Data shown
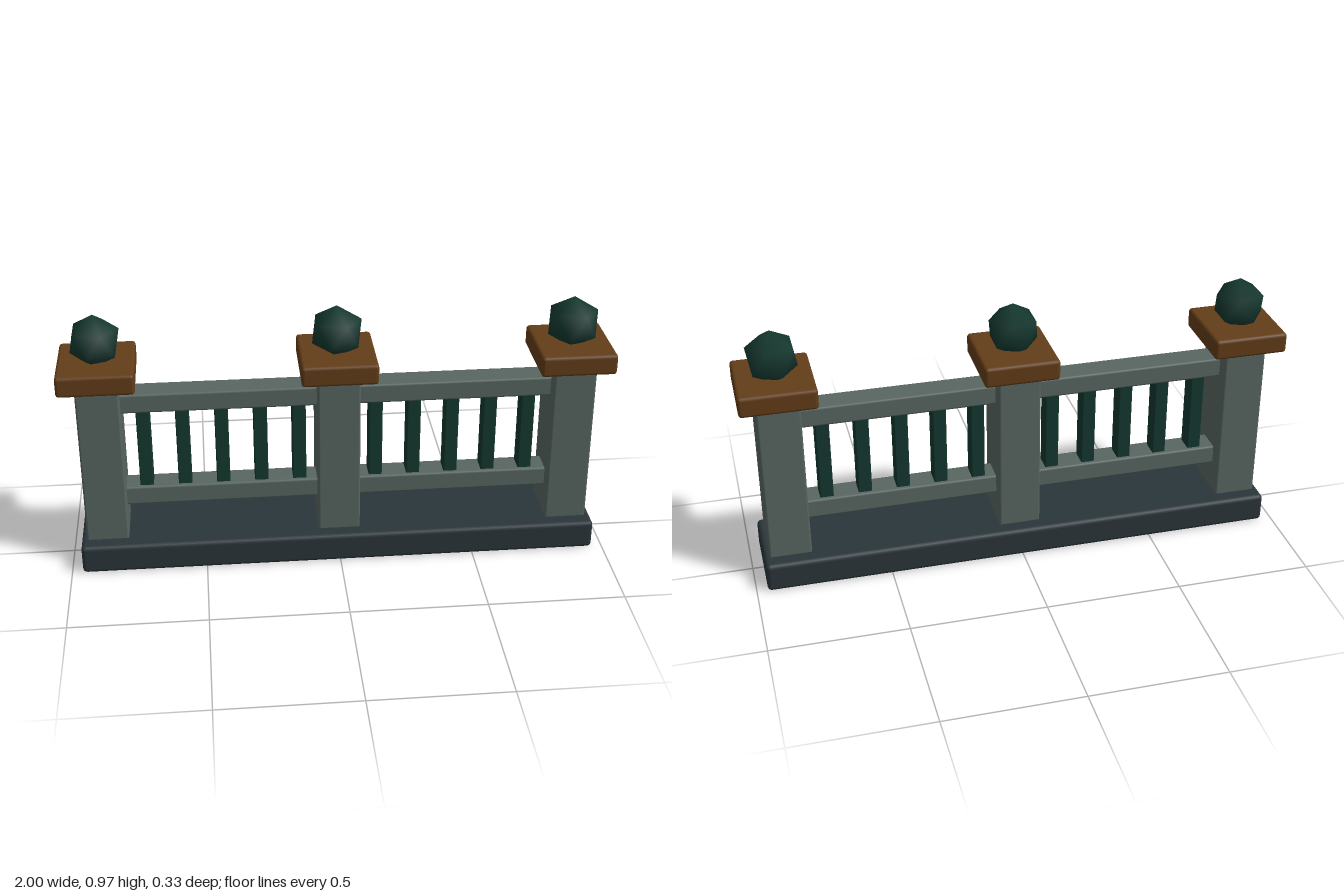
import * as THREE from 'three';
import { RoundedBoxGeometry } from 'three/addons/geometries/RoundedBoxGeometry.js';
import { mergeVertices } from 'three/addons/utils/BufferGeometryUtils.js';

const paint = (color) => new THREE.MeshStandardMaterial({ color });

export function createModel() {
  const model = new THREE.Group();
  const slate = paint(0x2a353a);
  const stone = paint(0x586662);
  const wood = paint(0x633d18);
  const green = paint(0x14382f);

  const add = (name, geometry, material, x, y, z = 0) => {
    const mesh = new THREE.Mesh(geometry, material);
    mesh.name = name;
    mesh.position.set(x, y, z);
    model.add(mesh);
  };
  // Bevelled block spanning y0..y1
  const block = (name, material, x, y0, y1, width, depth, bevel) =>
    add(name, new RoundedBoxGeometry(width, y1 - y0, depth, 2, bevel), material, x, (y0 + y1) / 2);

  // Finial: smooth-shaded icosahedron standing on one vertex
  const ico = new THREE.IcosahedronGeometry(0.1, 0);
  ico.deleteAttribute('normal');
  ico.deleteAttribute('uv');
  const finial = mergeVertices(ico);
  finial.rotateZ(-Math.atan(2 / (1 + Math.sqrt(5))));
  finial.computeVertexNormals();

  block('base', slate, 0, 0, 0.11, 1.92, 0.326, 0.016);

  // Posts with caps and finials
  for (const x of [-0.862, 0, 0.862]) {
    block('post', stone, x, 0.1, 0.735, 0.155, 0.21, 0.008);
    block('postCap', wood, x, 0.723, 0.8, 0.276, 0.3, 0.012);
    add('finial', finial, green, x, 0.872);
  }

  // Two railing bays
  for (const side of [-1, 1]) {
    const x = side * 0.431;
    block('lowerRail', stone, x, 0.22, 0.293, 0.74, 0.1, 0.008);
    block('upperRail', stone, x, 0.6, 0.674, 0.74, 0.1, 0.008);
    for (let i = 1; i <= 5; i++) {
      block('baluster', green, side * i * 0.1417, 0.28, 0.612, 0.05, 0.07, 0.004);
    }
  }
  return model;
}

Exercise prompt
Copy out every line of the material above exactly, skipping the pictures.

Task solution
import * as THREE from 'three';
import { RoundedBoxGeometry } from 'three/addons/geometries/RoundedBoxGeometry.js';
import { mergeVertices } from 'three/addons/utils/BufferGeometryUtils.js';

const paint = (color) => new THREE.MeshStandardMaterial({ color });

export function createModel() {
  const model = new THREE.Group();
  const slate = paint(0x2a353a);
  const stone = paint(0x586662);
  const wood = paint(0x633d18);
  const green = paint(0x14382f);

  const add = (name, geometry, material, x, y, z = 0) => {
    const mesh = new THREE.Mesh(geometry, material);
    mesh.name = name;
    mesh.position.set(x, y, z);
    model.add(mesh);
  };
  // Bevelled block spanning y0..y1
  const block = (name, material, x, y0, y1, width, depth, bevel) =>
    add(name, new RoundedBoxGeometry(width, y1 - y0, depth, 2, bevel), material, x, (y0 + y1) / 2);

  // Finial: smooth-shaded icosahedron standing on one vertex
  const ico = new THREE.IcosahedronGeometry(0.1, 0);
  ico.deleteAttribute('normal');
  ico.deleteAttribute('uv');
  const finial = mergeVertices(ico);
  finial.rotateZ(-Math.atan(2 / (1 + Math.sqrt(5))));
  finial.computeVertexNormals();

  block('base', slate, 0, 0, 0.11, 1.92, 0.326, 0.016);

  // Posts with caps and finials
  for (const x of [-0.862, 0, 0.862]) {
    block('post', stone, x, 0.1, 0.735, 0.155, 0.21, 0.008);
    block('postCap', wood, x, 0.723, 0.8, 0.276, 0.3, 0.012);
    add('finial', finial, green, x, 0.872);
  }

  // Two railing bays
  for (const side of [-1, 1]) {
    const x = side * 0.431;
    block('lowerRail', stone, x, 0.22, 0.293, 0.74, 0.1, 0.008);
    block('upperRail', stone, x, 0.6, 0.674, 0.74, 0.1, 0.008);
    for (let i = 1; i <= 5; i++) {
      block('baluster', green, side * i * 0.1417, 0.28, 0.612, 0.05, 0.07, 0.004);
    }
  }
  return model;
}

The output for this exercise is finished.